EXERCISE:
Pick out the lines in the listing below that contain the word "append" and copy them.
-.-.-
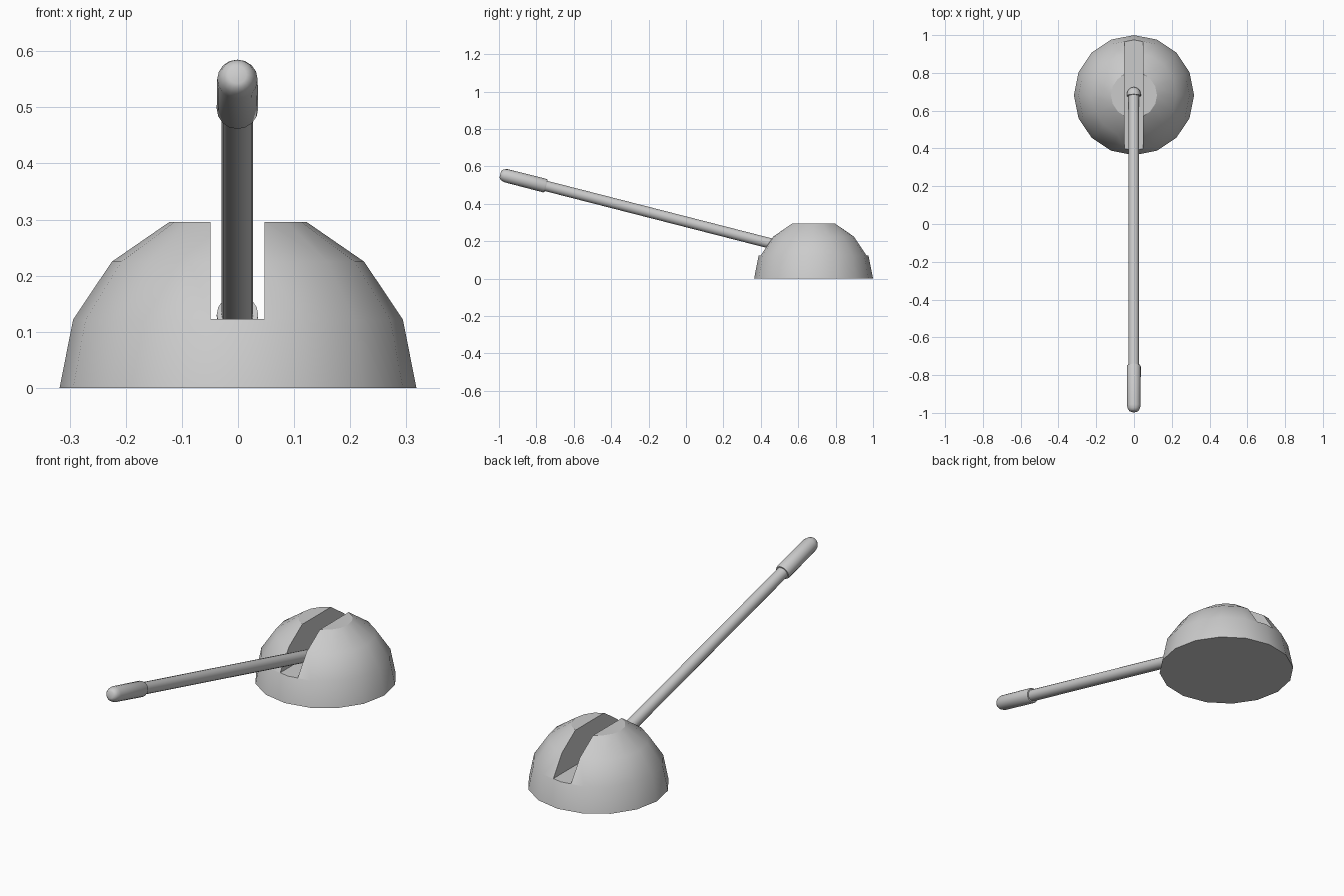
import bpy, bmesh, math
from mathutils import Vector, Matrix

if "Cube" in bpy.data.objects:
    bpy.data.objects.remove(bpy.data.objects["Cube"])


def lathe(name, profile, sides, origin, axis):
    """Revolve (distance along axis, radius) points into a closed solid."""
    bm = bmesh.new()
    rings = []
    for t, r in profile:
        rings.append([bm.verts.new((r * math.cos(2 * math.pi * i / sides),
                                    r * math.sin(2 * math.pi * i / sides), t))
                      for i in range(sides)])
    for a, b in zip(rings, rings[1:]):
        for i in range(sides):
            j = (i + 1) % sides
            bm.faces.new((a[i], a[j], b[j], b[i]))
    bm.faces.new(rings[0][::-1])
    bm.faces.new(rings[-1])
    rot = Vector((0, 0, 1)).rotation_difference(Vector(axis)).to_matrix().to_4x4()
    bm.transform(Matrix.Translation(origin) @ rot)
    bmesh.ops.recalc_face_normals(bm, faces=bm.faces)
    me = bpy.data.meshes.new(name)
    bm.to_mesh(me)
    bm.free()
    ob = bpy.data.objects.new(name, me)
    bpy.context.collection.objects.link(ob)
    return ob


def activate(ob):
    bpy.ops.object.select_all(action='DESELECT')
    ob.select_set(True)
    bpy.context.view_layer.objects.active = ob


def smooth(ob):
    activate(ob)
    bpy.ops.object.shade_smooth_by_angle(angle=math.radians(35))


# Faceted half-sphere base with a flat top
R, BASE_Y = 0.318, 0.682
dome = [(R * math.sin(math.radians(a)), R * math.cos(math.radians(a)))
        for a in (0, 22.5, 45, 67.5)]
dome[-1] = (0.296, dome[-1][1])
base = lathe("base_dome", dome, 16, (0, BASE_Y, 0), (0, 0, 1))

# Slot through the base, front to back
bpy.ops.mesh.primitive_cube_add(size=1, location=(-0.001, BASE_Y, 0.123 + 0.25))
cutter = bpy.context.object
cutter.name = "slot_cutter"
cutter.hide_render = True
cutter.scale = (0.096, 1.0, 0.5)
mod = base.modifiers.new("slot", 'BOOLEAN')
mod.operation = 'DIFFERENCE'
mod.solver = 'EXACT'
mod.object = cutter
activate(base)
bpy.ops.object.modifier_apply(modifier=mod.name)
bpy.data.objects.remove(cutter)
smooth(base)

# Lever parts share one tilted axis running from the grip tip into the slot
TIP = (-0.001, -0.993, 0.558)
AXIS = Vector((0, 1, -0.256)).normalized()

grip = lathe("lever_grip", [(0, 0.016), (0.004, 0.024), (0.014, 0.031), (0.032, 0.036),
                            (0.245, 0.037), (0.253, 0.034)], 16, TIP, AXIS)
rod = lathe("lever_rod", [(0.23, 0.028), (1.74, 0.028)], 16, TIP, AXIS)

# Rounded end of the lever resting in the slot
cap = [(1.735 + 0.037 * math.sin(math.radians(a)), 0.037 * math.cos(math.radians(a)))
       for a in (0, 20, 40, 60, 80)]
pivot = lathe("lever_pivot", [(1.725, 0.037)] + cap, 16, TIP, AXIS)

for part in (grip, rod, pivot):
    smooth(part)
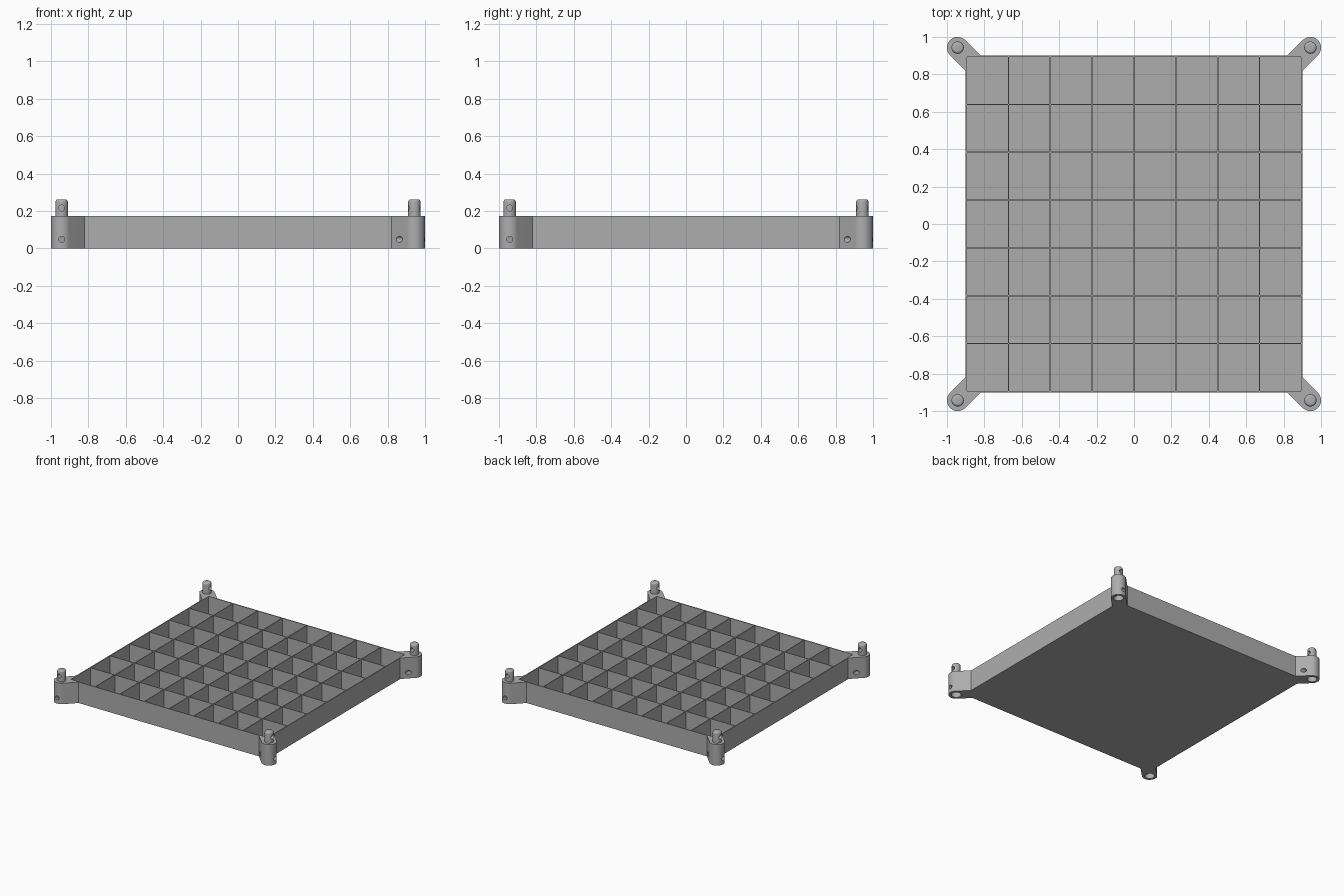
import bpy, bmesh
from math import pi, cos, sin, radians
from mathutils import Matrix, Vector

cube = bpy.data.objects.get("Cube")
if cube:
    bpy.data.objects.remove(cube, do_unlink=True)

HALF, HEIGHT, WALL, FLOOR = 0.9, 0.172, 0.009, 0.01
POST, RADIUS = 0.943, 0.057

grey = bpy.data.materials.new("plain_grey")
grey.use_nodes = True
COLOUR = (0.42, 0.42, 0.42, 1)
grey.diffuse_color = COLOUR
grey.node_tree.nodes["Principled BSDF"].inputs["Base Color"].default_value = COLOUR


def make_object(name, bm):
    bmesh.ops.recalc_face_normals(bm, faces=bm.faces)
    mesh = bpy.data.meshes.new(name)
    bm.to_mesh(mesh)
    bm.free()
    mesh.materials.append(grey)
    obj = bpy.data.objects.new(name, mesh)
    bpy.context.scene.collection.objects.link(obj)
    return obj


def cylinder(name, radius, length, matrix, rounding=0):
    bm = bmesh.new()
    bmesh.ops.create_cone(bm, cap_ends=True, segments=32, radius1=radius,
                          radius2=radius, depth=length)
    if rounding:
        rim = [e for e in bm.edges if all(v.co.z > 0 for v in e.verts)]
        bmesh.ops.bevel(bm, geom=rim, offset=rounding, segments=4,
                        profile=0.5, affect='EDGES')
    bm.transform(matrix)
    return make_object(name, bm)


def combine(target, tool, operation):
    mod = target.modifiers.new(operation.lower(), 'BOOLEAN')
    mod.object, mod.operation, mod.solver = tool, operation, 'EXACT'
    graph = bpy.context.evaluated_depsgraph_get()
    mesh = bpy.data.meshes.new_from_object(target.evaluated_get(graph))
    target.modifiers.clear()
    target.data = mesh
    bpy.data.objects.remove(tool, do_unlink=True)


# Compartment tray: a grid whose cells are inset and sunk to the floor
bm = bmesh.new()
inner = HALF - WALL / 2
bmesh.ops.create_grid(bm, x_segments=8, y_segments=7, size=inner)
bmesh.ops.translate(bm, verts=bm.verts, vec=(0, 0, HEIGHT))
cells = bm.faces[:]
border = [e for e in bm.edges if e.is_boundary]


def extrude_border(edges, scale, dz):
    new = bmesh.ops.extrude_edge_only(bm, edges=edges)["geom"]
    for v in new:
        if isinstance(v, bmesh.types.BMVert):
            v.co = Vector((v.co.x * scale, v.co.y * scale, v.co.z + dz))
    return [e for e in new if isinstance(e, bmesh.types.BMEdge)]


rim = extrude_border(border, HALF / inner, 0)
base = extrude_border(rim, 1, -HEIGHT)
bmesh.ops.contextual_create(bm, geom=base)
bmesh.ops.inset_individual(bm, faces=cells, thickness=WALL / 2)
sunk = bmesh.ops.extrude_discrete_faces(bm, faces=cells)["faces"]
for face in sunk:
    for v in face.verts:
        v.co.z = FLOOR
make_object("compartment_tray", bm)

# Corner bracket: rounded post joined to the tray by a diagonal arm
bm = bmesh.new()
angles = [radians(-45) + pi * i / 24 for i in range(25)]
outline = [(POST + RADIUS * cos(a), POST + RADIUS * sin(a)) for a in angles]
seat = HALF - 0.001
reach = 2 * POST - RADIUS * 2 ** 0.5 - seat
reach = seat - (RADIUS * 2 ** 0.5 - 0) + 0.0
outline += [(reach, seat), (seat, seat), (seat, reach)]
face = bm.faces.new([bm.verts.new((x, y, 0)) for x, y in outline])
top = bmesh.ops.extrude_face_region(bm, geom=[face])["geom"]
bmesh.ops.translate(bm, vec=(0, 0, HEIGHT),
                    verts=[v for v in top if isinstance(v, bmesh.types.BMVert)])
bracket = make_object("corner_bracket", bm)

# Stacking peg on top, matching socket below, and two cross-pin holes
at = lambda z: Matrix.Translation((POST, POST, z))
combine(bracket, cylinder("peg", 0.033, 0.14, at(0.192), 0.014), 'UNION')
combine(bracket, cylinder("socket", 0.037, 0.2, at(-0.005)), 'DIFFERENCE')
for z in (0.048, 0.216):
    pin = at(z) @ Matrix.Rotation(pi / 2, 4, 'X')
    combine(bracket, cylinder("pin_hole", 0.016, 0.4, pin), 'DIFFERENCE')
bracket.data.shade_smooth()
bracket.data.set_sharp_from_angle(angle=radians(30))

# Repeat the bracket around the four corners
names = ["back_left", "back_right", "front_right", "front_left"]
for i, name in enumerate(names):
    obj = bracket if i == 0 else bracket.copy()
    obj.name = name + "_bracket"
    if i:
        bpy.context.scene.collection.objects.link(obj)
    obj.rotation_euler.z = i * pi / 2
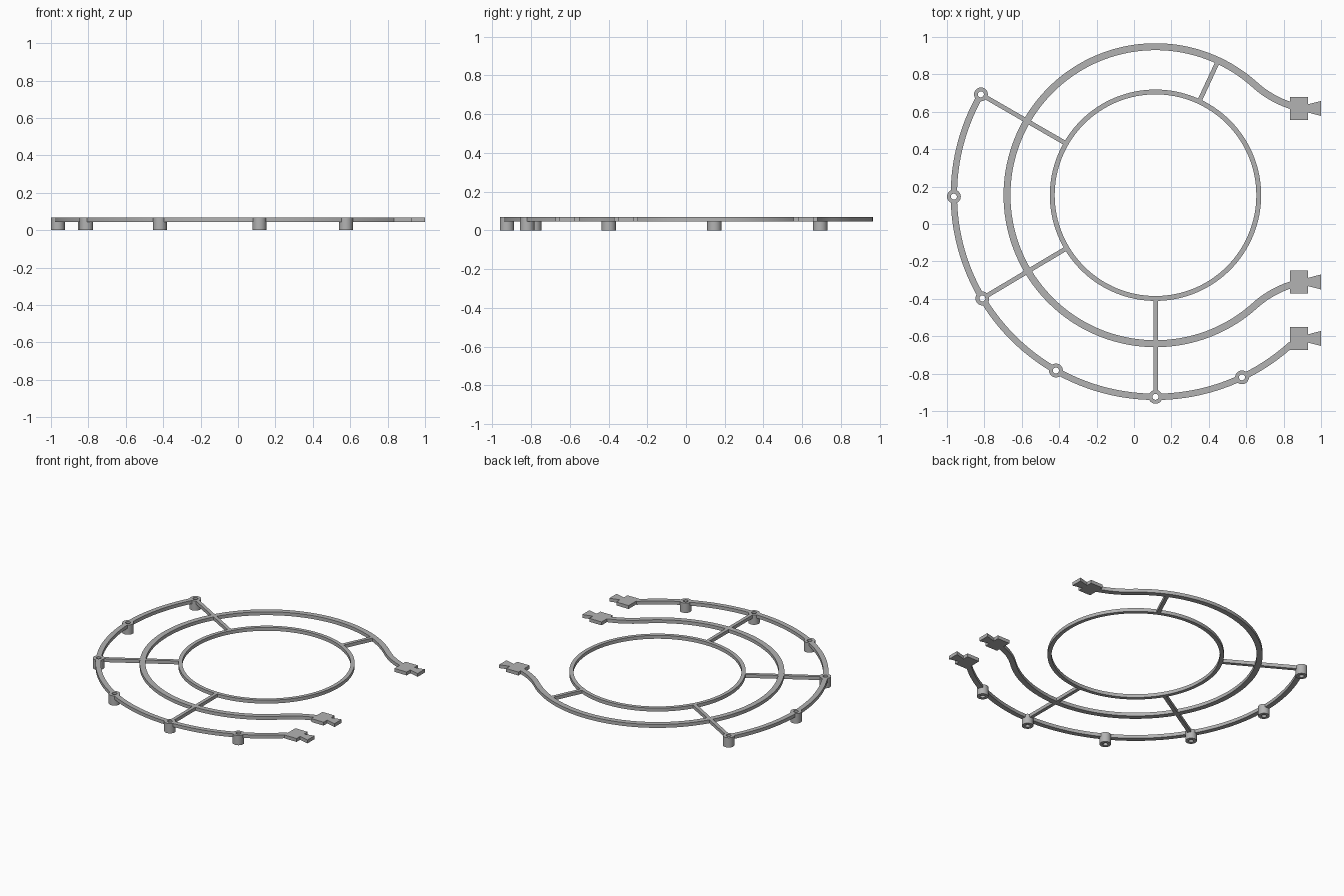
import bpy, bmesh
from math import cos, sin, radians
from mathutils import Vector

cube = bpy.data.objects.get("Cube")
if cube:
    bpy.data.objects.remove(cube, do_unlink=True)

CX, CY = 0.115, 0.154           # common centre of the rings
Z0, Z1 = 0.045, 0.069           # flat runner thickness
R_IN, R_MID, R_OUT = 0.552, 0.794, 1.078
W_IN, W_MID, W_OUT, W_SPOKE = 0.026, 0.037, 0.034, 0.024
BOSS_R, HOLE_R = 0.037, 0.016

grey = bpy.data.materials.new("plain_grey")
grey.use_nodes = True
colour = (0.45, 0.45, 0.45, 1)
grey.diffuse_color = colour
grey.node_tree.nodes["Principled BSDF"].inputs["Base Color"].default_value = colour


def finish(name, bm):
    bmesh.ops.recalc_face_normals(bm, faces=bm.faces)
    mesh = bpy.data.meshes.new(name)
    bm.to_mesh(mesh)
    bm.free()
    mesh.materials.append(grey)
    obj = bpy.data.objects.new(name, mesh)
    bpy.context.collection.objects.link(obj)
    bpy.ops.object.select_all(action="DESELECT")
    obj.select_set(True)
    bpy.context.view_layer.objects.active = obj
    bpy.ops.object.shade_smooth_by_angle(angle=radians(30))
    return obj


def arc(x, y, r, start, end, steps):
    """Points along a circular arc, angles in degrees."""
    angles = [radians(start + (end - start) * i / steps) for i in range(steps + 1)]
    return [Vector((x + r * cos(a), y + r * sin(a))) for a in angles]


def ribbon(name, pts, width, z0=Z0, z1=Z1, closed=False):
    """Sweep a rectangular section along a flat path."""
    bm = bmesh.new()
    n = len(pts)
    sections = []
    for i, p in enumerate(pts):
        before = pts[i - 1] if closed or i else p
        after = pts[(i + 1) % n] if closed or i < n - 1 else p
        d = (after - before).normalized()
        side = Vector((-d.y, d.x)) * width / 2
        sections.append([bm.verts.new((q.x, q.y, z)) for q, z in
                         ((p - side, z0), (p + side, z0), (p + side, z1), (p - side, z1))])
    for i in range(n if closed else n - 1):
        a, b = sections[i], sections[(i + 1) % n]
        for k in range(4):
            m = (k + 1) % 4
            bm.faces.new((a[k], a[m], b[m], b[k]))
    if not closed:
        bm.faces.new(sections[0])
        bm.faces.new(sections[-1])
    return finish(name, bm)


def plate(name, outline):
    """Flat extruded outline."""
    bm = bmesh.new()
    face = bm.faces.new([bm.verts.new((x, y, Z0)) for x, y in outline])
    top = bmesh.ops.extrude_face_region(bm, geom=[face])["geom"]
    bmesh.ops.translate(bm, vec=(0, 0, Z1 - Z0),
                        verts=[v for v in top if isinstance(v, bmesh.types.BMVert)])
    return finish(name, bm)


# Inner closed ring
ribbon("inner_ring", arc(CX, CY, R_IN, 0, 360, 128)[:-1], W_IN, closed=True)

# Middle open ring with S-shaped tails
BEND, OPEN = 0.53, 48
tx = CX + (R_MID + BEND) * cos(radians(OPEN))
dy = (R_MID + BEND) * sin(radians(OPEN))
upper = arc(tx, CY + dy, BEND, 252.5, 180 + OPEN, 12)
lower = arc(tx, CY - dy, BEND, 180 - OPEN, 107.5, 12)
ring = arc(CX, CY, R_MID, OPEN, 360 - OPEN, 110)
ribbon("middle_ring", upper[:-1] + ring + lower[1:], W_MID)

# Outer ring: hollow feet joined by arcs that stop at each foot
feet = [150, 180.4, 210.8, 240.4, 270, 295.4]
gap = 1.75
for i, a in enumerate(feet):
    p = arc(CX, CY, R_OUT, a, a, 1)[0]
    ribbon(f"foot_{i + 1}", arc(p.x, p.y, (BOSS_R + HOLE_R) / 2, 0, 360, 32)[:-1],
           BOSS_R - HOLE_R, 0, Z1, closed=True)
    end = feet[i + 1] - gap if i + 1 < len(feet) else 312.3
    ribbon(f"outer_arc_{i + 1}", arc(CX, CY, R_OUT, a + gap, end, 16), W_OUT)


# Spokes bridging the gaps between rings
def spoke(name, angle, r0, r1):
    d = Vector((cos(radians(angle)), sin(radians(angle))))
    c = Vector((CX, CY))
    ribbon(name, [c + d * r0, c + d * r1], W_SPOKE)


for angle in (65, 150, 210.8, 270):
    spoke(f"inner_spoke_{angle:.0f}", angle, R_IN + W_IN / 2 - 0.003, R_MID - W_MID / 2 + 0.003)
    if angle > 90:
        spoke(f"outer_spoke_{angle:.0f}", angle, R_MID + W_MID / 2 - 0.003, R_OUT - BOSS_R + 0.006)

# End connectors: square block with a flared tab
for label, y in (("upper", CY + 0.464), ("middle", CY - 0.464), ("lower", -0.612)):
    plate(f"{label}_connector", [
        (0.834, y - 0.062), (0.93, y - 0.062), (0.93, y - 0.022), (1.0, y - 0.04),
        (1.0, y + 0.04), (0.93, y + 0.022), (0.93, y + 0.062), (0.834, y + 0.062)])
-.-.-
ANSWER TO THIS TASK:
        rings.append([bm.verts.new((r * math.cos(2 * math.pi * i / sides),
    mesh.materials.append(grey)
    mesh.materials.append(grey)
        sections.append([bm.verts.new((q.x, q.y, z)) for q, z in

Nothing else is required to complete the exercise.